ABOUT THIS EXERCISE: Write out, word for word, the part of the listing below that opens with the line containing "crown, trunk = crown_mesh(), trunk_mesh()" and closes with the line containing "a (radius, height)", keeping both of those lines and adding no others.

#####

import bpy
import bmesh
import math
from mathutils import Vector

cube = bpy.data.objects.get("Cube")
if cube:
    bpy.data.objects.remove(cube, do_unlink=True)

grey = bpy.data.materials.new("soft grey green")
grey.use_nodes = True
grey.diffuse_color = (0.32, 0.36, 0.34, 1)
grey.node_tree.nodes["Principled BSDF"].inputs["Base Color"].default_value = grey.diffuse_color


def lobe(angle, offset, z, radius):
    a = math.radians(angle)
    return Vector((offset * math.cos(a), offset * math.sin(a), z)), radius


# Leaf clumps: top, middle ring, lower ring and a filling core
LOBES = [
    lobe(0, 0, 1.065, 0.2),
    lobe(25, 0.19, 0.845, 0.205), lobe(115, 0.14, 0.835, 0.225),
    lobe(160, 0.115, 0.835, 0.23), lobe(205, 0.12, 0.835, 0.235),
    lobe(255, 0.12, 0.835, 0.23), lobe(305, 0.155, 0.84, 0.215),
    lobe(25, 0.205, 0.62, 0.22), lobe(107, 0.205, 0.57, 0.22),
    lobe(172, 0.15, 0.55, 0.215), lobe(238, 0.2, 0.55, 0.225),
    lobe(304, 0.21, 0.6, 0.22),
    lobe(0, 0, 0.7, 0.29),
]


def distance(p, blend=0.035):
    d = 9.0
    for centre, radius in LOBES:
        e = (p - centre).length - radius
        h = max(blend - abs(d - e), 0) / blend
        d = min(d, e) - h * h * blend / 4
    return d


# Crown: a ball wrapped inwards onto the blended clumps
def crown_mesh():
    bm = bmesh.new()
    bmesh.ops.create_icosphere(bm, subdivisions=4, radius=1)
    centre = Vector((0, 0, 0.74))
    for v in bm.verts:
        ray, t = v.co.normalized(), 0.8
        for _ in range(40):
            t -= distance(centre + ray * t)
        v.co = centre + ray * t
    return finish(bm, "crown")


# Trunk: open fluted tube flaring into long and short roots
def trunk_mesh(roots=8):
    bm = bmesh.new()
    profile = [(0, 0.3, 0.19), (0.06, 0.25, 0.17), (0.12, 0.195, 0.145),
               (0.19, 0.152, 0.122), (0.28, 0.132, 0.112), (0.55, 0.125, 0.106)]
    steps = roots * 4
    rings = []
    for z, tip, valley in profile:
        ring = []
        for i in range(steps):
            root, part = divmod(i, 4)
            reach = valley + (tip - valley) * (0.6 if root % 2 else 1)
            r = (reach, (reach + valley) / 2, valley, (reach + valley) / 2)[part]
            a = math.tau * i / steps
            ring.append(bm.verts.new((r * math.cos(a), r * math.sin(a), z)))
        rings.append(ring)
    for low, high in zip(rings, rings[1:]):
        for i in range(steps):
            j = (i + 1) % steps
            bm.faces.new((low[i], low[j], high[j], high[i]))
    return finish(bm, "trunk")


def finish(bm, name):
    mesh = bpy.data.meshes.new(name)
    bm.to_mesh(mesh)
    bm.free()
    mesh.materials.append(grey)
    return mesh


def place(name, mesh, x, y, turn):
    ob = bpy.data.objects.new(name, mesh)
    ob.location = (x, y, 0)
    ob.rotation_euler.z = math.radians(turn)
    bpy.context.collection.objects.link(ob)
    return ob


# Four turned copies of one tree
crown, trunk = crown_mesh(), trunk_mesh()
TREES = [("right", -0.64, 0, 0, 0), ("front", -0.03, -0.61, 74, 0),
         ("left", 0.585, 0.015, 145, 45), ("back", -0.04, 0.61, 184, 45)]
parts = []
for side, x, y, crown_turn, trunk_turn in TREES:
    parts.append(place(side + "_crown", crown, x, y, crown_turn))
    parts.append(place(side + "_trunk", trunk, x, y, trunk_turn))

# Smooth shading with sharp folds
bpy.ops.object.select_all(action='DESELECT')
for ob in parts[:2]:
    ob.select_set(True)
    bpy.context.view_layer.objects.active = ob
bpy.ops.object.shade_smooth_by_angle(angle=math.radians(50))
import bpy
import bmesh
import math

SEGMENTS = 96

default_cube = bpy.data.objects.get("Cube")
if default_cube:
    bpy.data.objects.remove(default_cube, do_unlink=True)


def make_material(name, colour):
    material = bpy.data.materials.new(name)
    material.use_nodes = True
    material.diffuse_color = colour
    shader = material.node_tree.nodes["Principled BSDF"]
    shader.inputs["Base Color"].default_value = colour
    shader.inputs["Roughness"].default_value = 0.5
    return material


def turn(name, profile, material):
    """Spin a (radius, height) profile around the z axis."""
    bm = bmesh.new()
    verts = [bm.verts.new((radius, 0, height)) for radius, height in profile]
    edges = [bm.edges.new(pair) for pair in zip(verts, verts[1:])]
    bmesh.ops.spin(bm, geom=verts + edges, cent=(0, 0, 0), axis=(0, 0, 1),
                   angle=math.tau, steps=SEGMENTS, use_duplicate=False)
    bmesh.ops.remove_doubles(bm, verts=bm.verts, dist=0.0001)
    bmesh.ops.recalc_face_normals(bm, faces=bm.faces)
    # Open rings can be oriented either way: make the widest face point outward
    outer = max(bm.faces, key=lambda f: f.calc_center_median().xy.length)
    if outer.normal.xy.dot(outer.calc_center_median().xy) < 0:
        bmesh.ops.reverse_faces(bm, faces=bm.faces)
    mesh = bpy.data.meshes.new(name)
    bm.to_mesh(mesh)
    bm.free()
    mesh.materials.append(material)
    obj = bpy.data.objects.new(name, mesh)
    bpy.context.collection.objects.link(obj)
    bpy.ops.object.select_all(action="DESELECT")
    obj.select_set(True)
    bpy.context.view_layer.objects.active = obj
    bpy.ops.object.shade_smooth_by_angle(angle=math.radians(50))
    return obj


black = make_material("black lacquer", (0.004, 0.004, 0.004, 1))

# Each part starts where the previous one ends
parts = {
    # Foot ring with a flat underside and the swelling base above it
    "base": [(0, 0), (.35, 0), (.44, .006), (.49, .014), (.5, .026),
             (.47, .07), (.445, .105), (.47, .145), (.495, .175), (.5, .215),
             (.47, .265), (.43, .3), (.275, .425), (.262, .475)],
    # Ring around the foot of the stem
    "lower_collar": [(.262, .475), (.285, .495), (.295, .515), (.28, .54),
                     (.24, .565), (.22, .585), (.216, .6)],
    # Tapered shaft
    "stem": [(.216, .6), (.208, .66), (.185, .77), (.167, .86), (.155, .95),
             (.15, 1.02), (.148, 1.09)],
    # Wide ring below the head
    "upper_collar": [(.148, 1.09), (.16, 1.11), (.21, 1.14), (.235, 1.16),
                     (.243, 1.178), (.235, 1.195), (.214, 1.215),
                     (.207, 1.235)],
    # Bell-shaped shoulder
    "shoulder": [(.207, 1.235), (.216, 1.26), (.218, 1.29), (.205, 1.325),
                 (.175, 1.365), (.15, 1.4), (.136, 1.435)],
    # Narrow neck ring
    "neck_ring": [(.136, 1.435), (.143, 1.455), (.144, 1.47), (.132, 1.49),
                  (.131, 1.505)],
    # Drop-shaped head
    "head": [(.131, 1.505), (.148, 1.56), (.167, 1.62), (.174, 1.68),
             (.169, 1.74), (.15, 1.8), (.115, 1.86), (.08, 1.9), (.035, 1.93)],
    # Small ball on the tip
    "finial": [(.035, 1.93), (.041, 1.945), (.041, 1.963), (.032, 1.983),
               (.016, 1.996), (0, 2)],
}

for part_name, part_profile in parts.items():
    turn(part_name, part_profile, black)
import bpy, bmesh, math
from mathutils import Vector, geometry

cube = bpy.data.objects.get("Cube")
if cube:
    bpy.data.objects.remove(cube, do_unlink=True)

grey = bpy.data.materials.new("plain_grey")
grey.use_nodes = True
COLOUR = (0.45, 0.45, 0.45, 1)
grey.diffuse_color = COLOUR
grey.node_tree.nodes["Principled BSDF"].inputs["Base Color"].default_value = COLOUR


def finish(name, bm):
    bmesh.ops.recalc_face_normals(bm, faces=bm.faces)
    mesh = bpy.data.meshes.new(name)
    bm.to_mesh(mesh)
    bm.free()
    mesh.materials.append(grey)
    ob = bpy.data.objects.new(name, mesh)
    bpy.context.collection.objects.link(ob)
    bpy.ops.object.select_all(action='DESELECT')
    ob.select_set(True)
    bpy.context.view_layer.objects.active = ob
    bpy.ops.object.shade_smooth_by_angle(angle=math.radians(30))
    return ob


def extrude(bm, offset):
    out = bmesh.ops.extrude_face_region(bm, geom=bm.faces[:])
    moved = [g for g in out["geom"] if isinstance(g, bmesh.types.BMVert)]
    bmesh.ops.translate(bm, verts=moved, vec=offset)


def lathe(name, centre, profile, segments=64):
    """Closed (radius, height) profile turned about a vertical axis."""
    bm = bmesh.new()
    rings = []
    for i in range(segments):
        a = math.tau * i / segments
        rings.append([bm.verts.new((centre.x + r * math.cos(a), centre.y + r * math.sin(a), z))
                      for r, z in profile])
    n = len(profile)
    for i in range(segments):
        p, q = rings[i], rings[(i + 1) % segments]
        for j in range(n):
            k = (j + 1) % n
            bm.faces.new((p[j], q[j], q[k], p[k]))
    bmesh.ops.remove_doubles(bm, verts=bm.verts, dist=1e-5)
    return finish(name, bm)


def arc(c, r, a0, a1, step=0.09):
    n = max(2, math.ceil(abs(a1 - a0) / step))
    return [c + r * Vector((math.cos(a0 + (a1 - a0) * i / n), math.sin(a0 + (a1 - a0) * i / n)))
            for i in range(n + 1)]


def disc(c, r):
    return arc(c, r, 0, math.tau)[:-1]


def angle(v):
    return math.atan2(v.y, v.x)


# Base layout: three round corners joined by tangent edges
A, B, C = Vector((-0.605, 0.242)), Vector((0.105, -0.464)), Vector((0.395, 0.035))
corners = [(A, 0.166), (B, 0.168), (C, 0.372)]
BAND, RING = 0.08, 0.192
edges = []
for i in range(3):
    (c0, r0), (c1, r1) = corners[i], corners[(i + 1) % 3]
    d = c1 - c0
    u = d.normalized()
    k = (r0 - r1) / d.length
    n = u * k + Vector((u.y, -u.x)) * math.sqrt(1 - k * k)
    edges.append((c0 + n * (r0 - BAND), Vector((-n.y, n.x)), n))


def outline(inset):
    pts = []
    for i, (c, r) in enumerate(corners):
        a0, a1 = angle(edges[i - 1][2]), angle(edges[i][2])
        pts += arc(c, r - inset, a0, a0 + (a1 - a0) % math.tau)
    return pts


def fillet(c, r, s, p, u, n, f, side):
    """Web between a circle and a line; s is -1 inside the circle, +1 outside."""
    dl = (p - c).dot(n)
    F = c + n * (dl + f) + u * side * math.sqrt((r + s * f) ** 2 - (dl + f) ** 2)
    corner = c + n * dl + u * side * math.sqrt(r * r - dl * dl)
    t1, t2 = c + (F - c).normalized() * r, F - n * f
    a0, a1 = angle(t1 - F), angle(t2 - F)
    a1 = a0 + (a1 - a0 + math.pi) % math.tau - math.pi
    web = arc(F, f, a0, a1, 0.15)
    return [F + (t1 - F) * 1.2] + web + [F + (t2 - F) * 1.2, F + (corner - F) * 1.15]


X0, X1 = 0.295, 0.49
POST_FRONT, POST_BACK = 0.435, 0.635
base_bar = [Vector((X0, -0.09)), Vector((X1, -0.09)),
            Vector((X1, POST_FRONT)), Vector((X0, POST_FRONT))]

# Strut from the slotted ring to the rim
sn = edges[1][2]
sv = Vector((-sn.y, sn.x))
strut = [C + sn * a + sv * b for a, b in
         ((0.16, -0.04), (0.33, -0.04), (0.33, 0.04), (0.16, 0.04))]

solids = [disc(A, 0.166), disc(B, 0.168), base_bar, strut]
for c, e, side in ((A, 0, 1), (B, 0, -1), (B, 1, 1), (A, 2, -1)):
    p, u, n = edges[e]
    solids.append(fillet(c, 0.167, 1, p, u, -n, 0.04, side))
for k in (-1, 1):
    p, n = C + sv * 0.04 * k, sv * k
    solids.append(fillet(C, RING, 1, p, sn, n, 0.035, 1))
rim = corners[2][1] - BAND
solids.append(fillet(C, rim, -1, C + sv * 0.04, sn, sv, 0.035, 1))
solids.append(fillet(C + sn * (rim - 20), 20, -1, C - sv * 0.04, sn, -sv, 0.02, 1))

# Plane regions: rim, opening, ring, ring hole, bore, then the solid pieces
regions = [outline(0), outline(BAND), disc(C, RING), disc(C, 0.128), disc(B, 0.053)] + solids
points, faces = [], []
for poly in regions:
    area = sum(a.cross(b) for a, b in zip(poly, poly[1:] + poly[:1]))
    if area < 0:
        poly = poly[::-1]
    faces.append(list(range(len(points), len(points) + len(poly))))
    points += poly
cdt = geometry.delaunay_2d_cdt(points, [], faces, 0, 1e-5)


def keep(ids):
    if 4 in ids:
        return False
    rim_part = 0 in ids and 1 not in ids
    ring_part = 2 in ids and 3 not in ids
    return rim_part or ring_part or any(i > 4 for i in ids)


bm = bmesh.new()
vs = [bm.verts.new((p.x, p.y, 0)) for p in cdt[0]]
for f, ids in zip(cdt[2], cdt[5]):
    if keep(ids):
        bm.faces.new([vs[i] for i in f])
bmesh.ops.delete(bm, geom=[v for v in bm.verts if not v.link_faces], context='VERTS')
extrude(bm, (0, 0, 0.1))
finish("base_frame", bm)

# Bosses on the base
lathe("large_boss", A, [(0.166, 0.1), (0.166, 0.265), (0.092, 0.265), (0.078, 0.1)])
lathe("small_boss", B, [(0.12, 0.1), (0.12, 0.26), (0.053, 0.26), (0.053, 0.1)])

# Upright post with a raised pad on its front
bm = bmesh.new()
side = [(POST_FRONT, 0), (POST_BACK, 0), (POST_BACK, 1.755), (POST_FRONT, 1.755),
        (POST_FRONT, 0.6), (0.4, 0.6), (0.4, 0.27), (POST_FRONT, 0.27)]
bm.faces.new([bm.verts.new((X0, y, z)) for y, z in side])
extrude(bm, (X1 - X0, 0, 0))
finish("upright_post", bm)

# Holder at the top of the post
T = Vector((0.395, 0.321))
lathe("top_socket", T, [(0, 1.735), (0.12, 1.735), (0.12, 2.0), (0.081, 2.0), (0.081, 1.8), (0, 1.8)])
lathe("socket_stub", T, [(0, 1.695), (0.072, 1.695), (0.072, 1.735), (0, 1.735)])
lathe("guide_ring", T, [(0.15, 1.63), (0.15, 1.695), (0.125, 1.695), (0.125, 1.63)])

#####

COMPLETED EXERCISE:
crown, trunk = crown_mesh(), trunk_mesh()
TREES = [("right", -0.64, 0, 0, 0), ("front", -0.03, -0.61, 74, 0),
         ("left", 0.585, 0.015, 145, 45), ("back", -0.04, 0.61, 184, 45)]
parts = []
for side, x, y, crown_turn, trunk_turn in TREES:
    parts.append(place(side + "_crown", crown, x, y, crown_turn))
    parts.append(place(side + "_trunk", trunk, x, y, trunk_turn))

# Smooth shading with sharp folds
bpy.ops.object.select_all(action='DESELECT')
for ob in parts[:2]:
    ob.select_set(True)
    bpy.context.view_layer.objects.active = ob
bpy.ops.object.shade_smooth_by_angle(angle=math.radians(50))
import bpy
import bmesh
import math

SEGMENTS = 96

default_cube = bpy.data.objects.get("Cube")
if default_cube:
    bpy.data.objects.remove(default_cube, do_unlink=True)


def make_material(name, colour):
    material = bpy.data.materials.new(name)
    material.use_nodes = True
    material.diffuse_color = colour
    shader = material.node_tree.nodes["Principled BSDF"]
    shader.inputs["Base Color"].default_value = colour
    shader.inputs["Roughness"].default_value = 0.5
    return material


def turn(name, profile, material):
    """Spin a (radius, height) profile around the z axis."""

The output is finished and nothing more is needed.